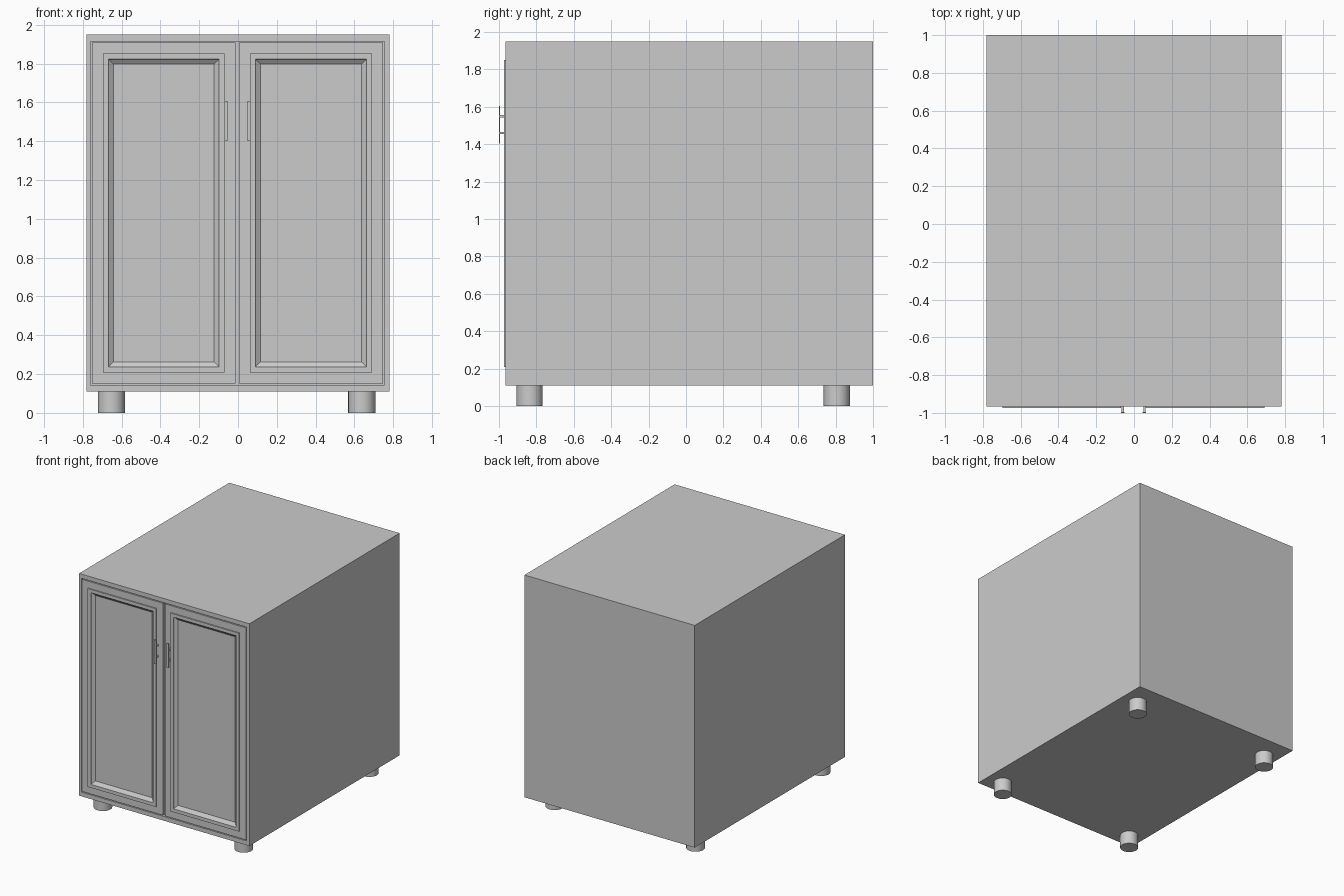
import bpy, bmesh
from mathutils import Matrix

if "Cube" in bpy.data.objects:
    bpy.data.objects.remove(bpy.data.objects["Cube"])


def new_object(name, bm):
    bmesh.ops.recalc_face_normals(bm, faces=bm.faces)
    mesh = bpy.data.meshes.new(name)
    bm.to_mesh(mesh)
    bm.free()
    ob = bpy.data.objects.new(name, mesh)
    bpy.context.collection.objects.link(ob)
    return ob


def add_box(bm, x, y, z):
    size = Matrix.Diagonal((x[1] - x[0], y[1] - y[0], z[1] - z[0], 1))
    mid = Matrix.Translation((sum(x) / 2, sum(y) / 2, sum(z) / 2))
    bmesh.ops.create_cube(bm, size=1, matrix=mid @ size)


def box(name, x, y, z):
    bm = bmesh.new()
    add_box(bm, x, y, z)
    return new_object(name, bm)


def door(name, x, z, profile):
    """Panelled door: nested rectangles joined ring by ring, (inset, y) each."""
    bm = bmesh.new()
    rings = []
    for d, y in profile:
        x0, x1, z0, z1 = x[0] + d, x[1] - d, z[0] + d, z[1] - d
        rings.append([bm.verts.new((px, y, pz)) for px, pz in
                      ((x0, z0), (x1, z0), (x1, z1), (x0, z1))])
    for a, b in zip(rings, rings[1:]):
        for i in range(4):
            j = (i + 1) % 4
            bm.faces.new((a[i], a[j], b[j], b[i]))
    bm.faces.new(rings[0])
    bm.faces.new(rings[-1])
    return new_object(name, bm)


# Cabinet body with a shallow front pocket for the doors
body = box("cabinet_body", (-0.78, 0.78), (-0.965, 1.0), (0.11, 1.95))
cutter = box("door_pocket_cutter", (-0.76, 0.755), (-1.1, -0.935), (0.145, 1.915))
cutter.hide_render = True
cutter.hide_set(True)
cut = body.modifiers.new("door_pocket", 'BOOLEAN')
cut.operation = 'DIFFERENCE'
cut.solver = 'EXACT'
cut.object = cutter

# Doors: flat border, raised moulding, sloped edge, recessed panel
profile = [(0, -0.935), (0, -0.965), (0.057, -0.965), (0.057, -0.974),
           (0.085, -0.974), (0.088, -0.965), (0.110, -0.948)]
door("left_door", (-0.752, -0.013), (0.152, 1.908), profile)
door("right_door", (0.005, 0.747), (0.152, 1.908), profile)

# Handles: thin flat bar on two standoffs
for side, x in (("left", -0.06), ("right", 0.055)):
    bm = bmesh.new()
    add_box(bm, (x - 0.009, x + 0.009), (-1.0, -0.995), (1.405, 1.605))
    for z in (1.46, 1.55):
        add_box(bm, (x - 0.006, x + 0.006), (-0.996, -0.964), (z - 0.006, z + 0.006))
    new_object(side + "_handle", bm)

# Round feet
for row, y in (("front", -0.836), ("back", 0.806)):
    for side, x in (("left", -0.652), ("right", 0.638)):
        bpy.ops.mesh.primitive_cylinder_add(vertices=32, radius=0.07, depth=0.112,
                                            location=(x, y, 0.056))
        bpy.context.object.name = f"{row}_{side}_foot"
        bpy.ops.object.shade_smooth_by_angle()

* * *

■ **What you will do**
Above are records with pictures; repeat them exactly, but without the pictures.

■ **Answer below**
import bpy, bmesh
from mathutils import Matrix

if "Cube" in bpy.data.objects:
    bpy.data.objects.remove(bpy.data.objects["Cube"])


def new_object(name, bm):
    bmesh.ops.recalc_face_normals(bm, faces=bm.faces)
    mesh = bpy.data.meshes.new(name)
    bm.to_mesh(mesh)
    bm.free()
    ob = bpy.data.objects.new(name, mesh)
    bpy.context.collection.objects.link(ob)
    return ob


def add_box(bm, x, y, z):
    size = Matrix.Diagonal((x[1] - x[0], y[1] - y[0], z[1] - z[0], 1))
    mid = Matrix.Translation((sum(x) / 2, sum(y) / 2, sum(z) / 2))
    bmesh.ops.create_cube(bm, size=1, matrix=mid @ size)


def box(name, x, y, z):
    bm = bmesh.new()
    add_box(bm, x, y, z)
    return new_object(name, bm)


def door(name, x, z, profile):
    """Panelled door: nested rectangles joined ring by ring, (inset, y) each."""
    bm = bmesh.new()
    rings = []
    for d, y in profile:
        x0, x1, z0, z1 = x[0] + d, x[1] - d, z[0] + d, z[1] - d
        rings.append([bm.verts.new((px, y, pz)) for px, pz in
                      ((x0, z0), (x1, z0), (x1, z1), (x0, z1))])
    for a, b in zip(rings, rings[1:]):
        for i in range(4):
            j = (i + 1) % 4
            bm.faces.new((a[i], a[j], b[j], b[i]))
    bm.faces.new(rings[0])
    bm.faces.new(rings[-1])
    return new_object(name, bm)


# Cabinet body with a shallow front pocket for the doors
body = box("cabinet_body", (-0.78, 0.78), (-0.965, 1.0), (0.11, 1.95))
cutter = box("door_pocket_cutter", (-0.76, 0.755), (-1.1, -0.935), (0.145, 1.915))
cutter.hide_render = True
cutter.hide_set(True)
cut = body.modifiers.new("door_pocket", 'BOOLEAN')
cut.operation = 'DIFFERENCE'
cut.solver = 'EXACT'
cut.object = cutter

# Doors: flat border, raised moulding, sloped edge, recessed panel
profile = [(0, -0.935), (0, -0.965), (0.057, -0.965), (0.057, -0.974),
           (0.085, -0.974), (0.088, -0.965), (0.110, -0.948)]
door("left_door", (-0.752, -0.013), (0.152, 1.908), profile)
door("right_door", (0.005, 0.747), (0.152, 1.908), profile)

# Handles: thin flat bar on two standoffs
for side, x in (("left", -0.06), ("right", 0.055)):
    bm = bmesh.new()
    add_box(bm, (x - 0.009, x + 0.009), (-1.0, -0.995), (1.405, 1.605))
    for z in (1.46, 1.55):
        add_box(bm, (x - 0.006, x + 0.006), (-0.996, -0.964), (z - 0.006, z + 0.006))
    new_object(side + "_handle", bm)

# Round feet
for row, y in (("front", -0.836), ("back", 0.806)):
    for side, x in (("left", -0.652), ("right", 0.638)):
        bpy.ops.mesh.primitive_cylinder_add(vertices=32, radius=0.07, depth=0.112,
                                            location=(x, y, 0.056))
        bpy.context.object.name = f"{row}_{side}_foot"
        bpy.ops.object.shade_smooth_by_angle()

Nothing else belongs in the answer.